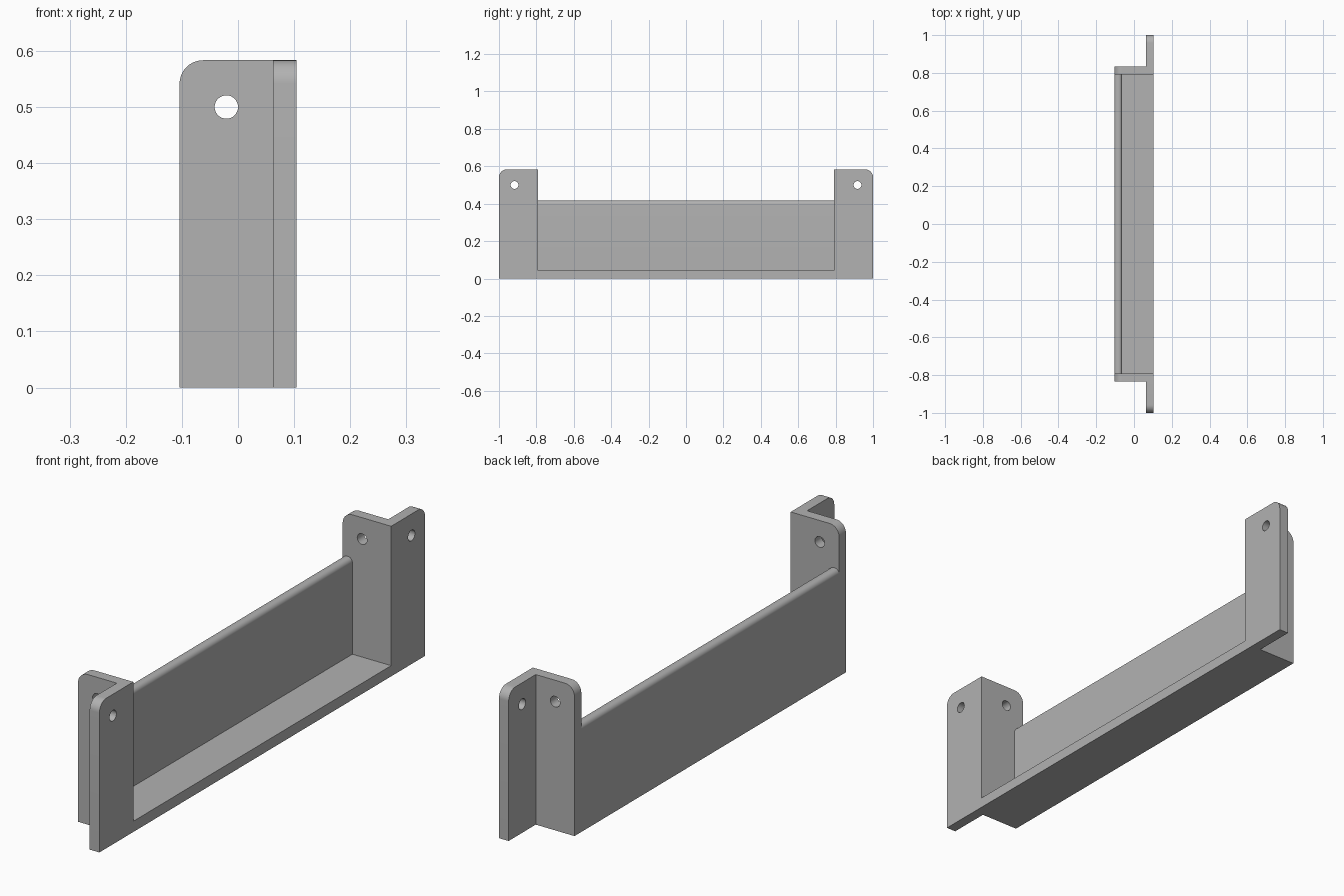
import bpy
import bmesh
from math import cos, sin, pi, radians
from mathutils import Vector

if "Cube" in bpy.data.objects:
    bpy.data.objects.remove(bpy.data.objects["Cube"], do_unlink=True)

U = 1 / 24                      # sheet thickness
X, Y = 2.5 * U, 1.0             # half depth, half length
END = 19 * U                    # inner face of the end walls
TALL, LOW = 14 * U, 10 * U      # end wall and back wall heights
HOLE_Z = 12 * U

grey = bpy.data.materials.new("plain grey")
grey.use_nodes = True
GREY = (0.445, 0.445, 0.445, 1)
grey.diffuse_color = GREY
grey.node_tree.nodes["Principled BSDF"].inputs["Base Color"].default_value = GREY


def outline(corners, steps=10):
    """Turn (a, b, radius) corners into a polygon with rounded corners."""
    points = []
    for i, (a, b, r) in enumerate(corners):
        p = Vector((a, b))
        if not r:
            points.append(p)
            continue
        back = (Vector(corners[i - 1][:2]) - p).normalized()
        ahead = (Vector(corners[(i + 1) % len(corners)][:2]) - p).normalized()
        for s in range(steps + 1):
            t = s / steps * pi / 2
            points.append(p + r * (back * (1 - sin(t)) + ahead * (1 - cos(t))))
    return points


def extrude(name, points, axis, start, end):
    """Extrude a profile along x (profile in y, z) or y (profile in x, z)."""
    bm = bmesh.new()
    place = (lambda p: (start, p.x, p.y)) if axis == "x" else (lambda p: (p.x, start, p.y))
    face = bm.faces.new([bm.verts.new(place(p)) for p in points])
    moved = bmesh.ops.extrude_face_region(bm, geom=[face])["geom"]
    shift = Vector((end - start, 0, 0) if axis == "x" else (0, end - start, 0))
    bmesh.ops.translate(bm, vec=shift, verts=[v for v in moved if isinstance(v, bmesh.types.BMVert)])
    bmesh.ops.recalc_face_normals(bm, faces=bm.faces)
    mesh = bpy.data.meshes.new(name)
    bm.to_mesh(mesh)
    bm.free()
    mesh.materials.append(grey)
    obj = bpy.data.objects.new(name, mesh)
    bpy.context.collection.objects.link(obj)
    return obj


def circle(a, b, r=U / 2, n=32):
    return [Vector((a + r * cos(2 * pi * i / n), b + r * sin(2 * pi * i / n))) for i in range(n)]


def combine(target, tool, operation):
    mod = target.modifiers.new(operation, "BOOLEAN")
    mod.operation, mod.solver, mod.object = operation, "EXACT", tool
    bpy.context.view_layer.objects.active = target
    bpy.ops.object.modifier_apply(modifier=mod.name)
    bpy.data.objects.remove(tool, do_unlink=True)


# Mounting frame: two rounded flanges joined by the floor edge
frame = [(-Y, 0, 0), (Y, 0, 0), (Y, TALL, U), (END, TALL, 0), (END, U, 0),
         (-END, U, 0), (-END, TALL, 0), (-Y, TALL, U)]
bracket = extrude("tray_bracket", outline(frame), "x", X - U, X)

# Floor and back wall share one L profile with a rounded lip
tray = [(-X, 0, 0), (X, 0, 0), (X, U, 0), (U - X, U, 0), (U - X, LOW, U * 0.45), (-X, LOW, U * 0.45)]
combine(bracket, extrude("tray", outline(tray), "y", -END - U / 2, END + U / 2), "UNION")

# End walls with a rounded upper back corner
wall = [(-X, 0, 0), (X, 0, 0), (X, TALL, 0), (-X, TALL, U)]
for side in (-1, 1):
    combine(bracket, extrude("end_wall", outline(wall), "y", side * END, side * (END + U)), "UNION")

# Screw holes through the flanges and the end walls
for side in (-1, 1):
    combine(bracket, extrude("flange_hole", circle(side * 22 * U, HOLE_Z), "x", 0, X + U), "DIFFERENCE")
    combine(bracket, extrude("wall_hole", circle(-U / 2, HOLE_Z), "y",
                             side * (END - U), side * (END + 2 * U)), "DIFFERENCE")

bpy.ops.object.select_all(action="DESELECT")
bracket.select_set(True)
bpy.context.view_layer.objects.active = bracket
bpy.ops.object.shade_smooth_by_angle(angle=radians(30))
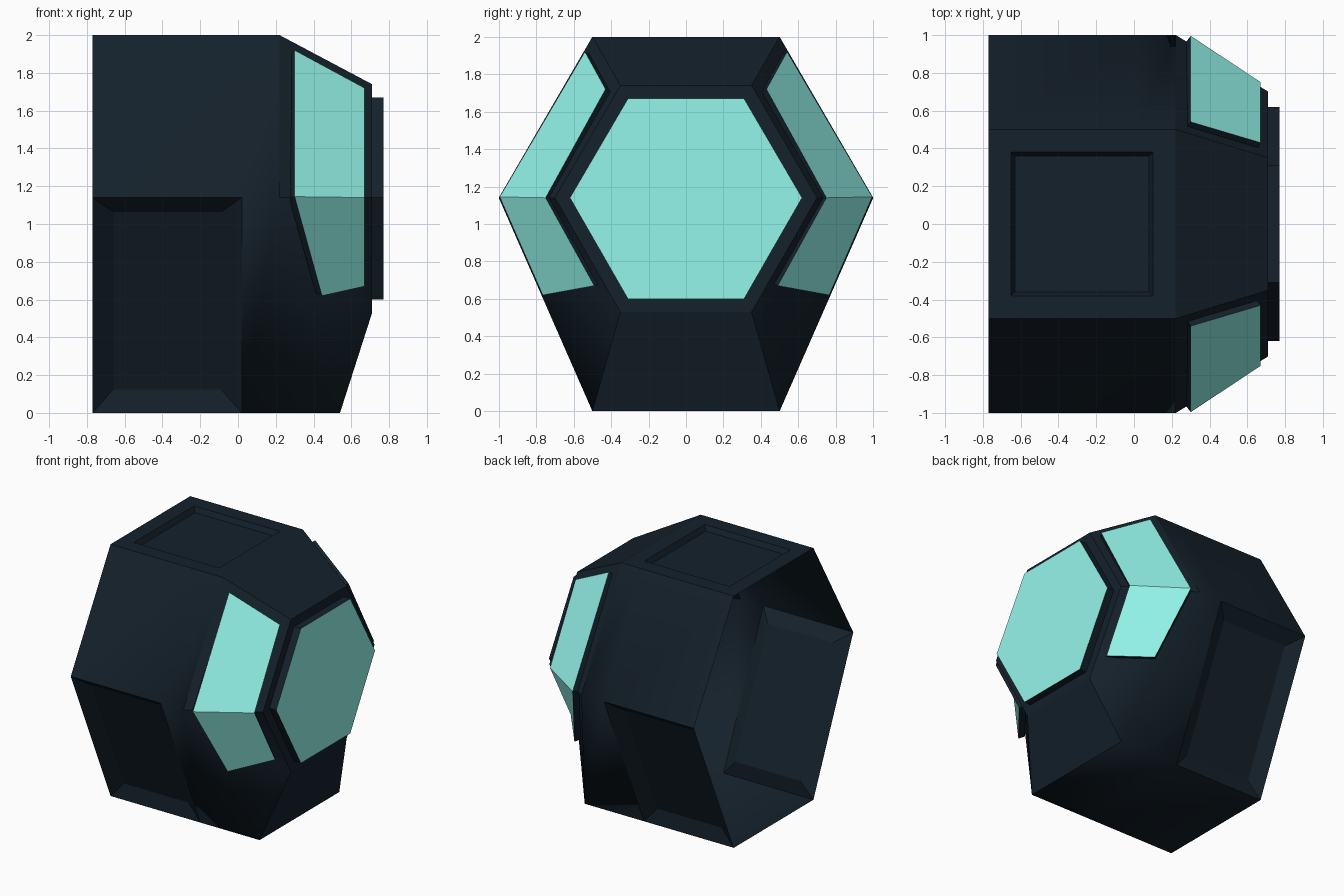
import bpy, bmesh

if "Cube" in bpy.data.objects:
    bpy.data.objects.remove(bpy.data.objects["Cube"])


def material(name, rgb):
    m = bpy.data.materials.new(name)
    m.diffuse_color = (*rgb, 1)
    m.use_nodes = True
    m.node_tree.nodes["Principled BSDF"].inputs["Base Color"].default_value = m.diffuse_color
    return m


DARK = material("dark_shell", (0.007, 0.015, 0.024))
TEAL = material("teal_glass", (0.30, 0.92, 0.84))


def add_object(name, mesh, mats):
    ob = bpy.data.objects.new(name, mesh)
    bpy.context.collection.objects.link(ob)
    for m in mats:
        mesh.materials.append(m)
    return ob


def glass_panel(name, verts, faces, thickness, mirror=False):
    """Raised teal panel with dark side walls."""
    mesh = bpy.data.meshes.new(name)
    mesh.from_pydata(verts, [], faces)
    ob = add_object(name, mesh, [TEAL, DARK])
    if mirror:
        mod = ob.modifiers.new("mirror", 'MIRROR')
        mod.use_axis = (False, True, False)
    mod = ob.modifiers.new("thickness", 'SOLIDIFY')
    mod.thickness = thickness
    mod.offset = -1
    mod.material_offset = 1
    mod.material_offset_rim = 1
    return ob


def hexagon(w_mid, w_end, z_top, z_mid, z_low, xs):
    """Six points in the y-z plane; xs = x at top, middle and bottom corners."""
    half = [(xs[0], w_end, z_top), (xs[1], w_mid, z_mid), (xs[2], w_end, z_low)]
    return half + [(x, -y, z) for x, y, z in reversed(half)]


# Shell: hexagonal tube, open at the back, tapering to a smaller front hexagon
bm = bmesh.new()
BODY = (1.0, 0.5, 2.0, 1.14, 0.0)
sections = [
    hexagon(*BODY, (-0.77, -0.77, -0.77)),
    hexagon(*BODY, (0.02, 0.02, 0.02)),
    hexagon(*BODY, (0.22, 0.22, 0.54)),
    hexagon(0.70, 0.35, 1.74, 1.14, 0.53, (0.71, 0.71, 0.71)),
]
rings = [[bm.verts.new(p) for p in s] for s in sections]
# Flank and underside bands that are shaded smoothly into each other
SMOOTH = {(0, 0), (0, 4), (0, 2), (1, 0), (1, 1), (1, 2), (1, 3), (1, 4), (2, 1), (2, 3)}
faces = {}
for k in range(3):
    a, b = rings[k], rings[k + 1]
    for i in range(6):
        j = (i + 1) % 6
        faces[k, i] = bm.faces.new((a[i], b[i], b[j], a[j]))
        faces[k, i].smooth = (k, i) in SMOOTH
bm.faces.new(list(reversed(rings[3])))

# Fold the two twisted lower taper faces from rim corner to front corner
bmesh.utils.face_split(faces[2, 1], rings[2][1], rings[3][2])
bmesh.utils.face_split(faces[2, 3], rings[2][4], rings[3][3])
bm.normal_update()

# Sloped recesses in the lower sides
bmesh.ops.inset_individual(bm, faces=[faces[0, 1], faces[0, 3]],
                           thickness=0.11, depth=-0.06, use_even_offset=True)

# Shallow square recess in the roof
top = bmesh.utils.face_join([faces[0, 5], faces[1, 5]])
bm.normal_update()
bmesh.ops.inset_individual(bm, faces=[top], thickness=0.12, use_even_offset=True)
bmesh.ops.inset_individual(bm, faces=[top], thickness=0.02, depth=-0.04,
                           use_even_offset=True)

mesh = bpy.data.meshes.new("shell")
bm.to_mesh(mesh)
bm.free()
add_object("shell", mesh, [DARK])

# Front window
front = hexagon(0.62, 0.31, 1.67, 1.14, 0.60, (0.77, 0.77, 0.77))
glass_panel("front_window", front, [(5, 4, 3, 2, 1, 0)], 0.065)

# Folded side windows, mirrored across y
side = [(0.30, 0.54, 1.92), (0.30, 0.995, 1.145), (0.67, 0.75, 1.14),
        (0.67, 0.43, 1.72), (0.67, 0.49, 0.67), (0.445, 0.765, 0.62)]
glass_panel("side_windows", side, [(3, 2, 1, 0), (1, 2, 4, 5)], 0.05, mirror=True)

◆ **Task to complete**
Reproduce, word for word, every line from the start of the records down to and including the line with "back = (Vector(corners[i"; skip the pictures.

◆ **Task output**
import bpy
import bmesh
from math import cos, sin, pi, radians
from mathutils import Vector

if "Cube" in bpy.data.objects:
    bpy.data.objects.remove(bpy.data.objects["Cube"], do_unlink=True)

U = 1 / 24                      # sheet thickness
X, Y = 2.5 * U, 1.0             # half depth, half length
END = 19 * U                    # inner face of the end walls
TALL, LOW = 14 * U, 10 * U      # end wall and back wall heights
HOLE_Z = 12 * U

grey = bpy.data.materials.new("plain grey")
grey.use_nodes = True
GREY = (0.445, 0.445, 0.445, 1)
grey.diffuse_color = GREY
grey.node_tree.nodes["Principled BSDF"].inputs["Base Color"].default_value = GREY


def outline(corners, steps=10):
    """Turn (a, b, radius) corners into a polygon with rounded corners."""
    points = []
    for i, (a, b, r) in enumerate(corners):
        p = Vector((a, b))
        if not r:
            points.append(p)
            continue
        back = (Vector(corners[i - 1][:2]) - p).normalized()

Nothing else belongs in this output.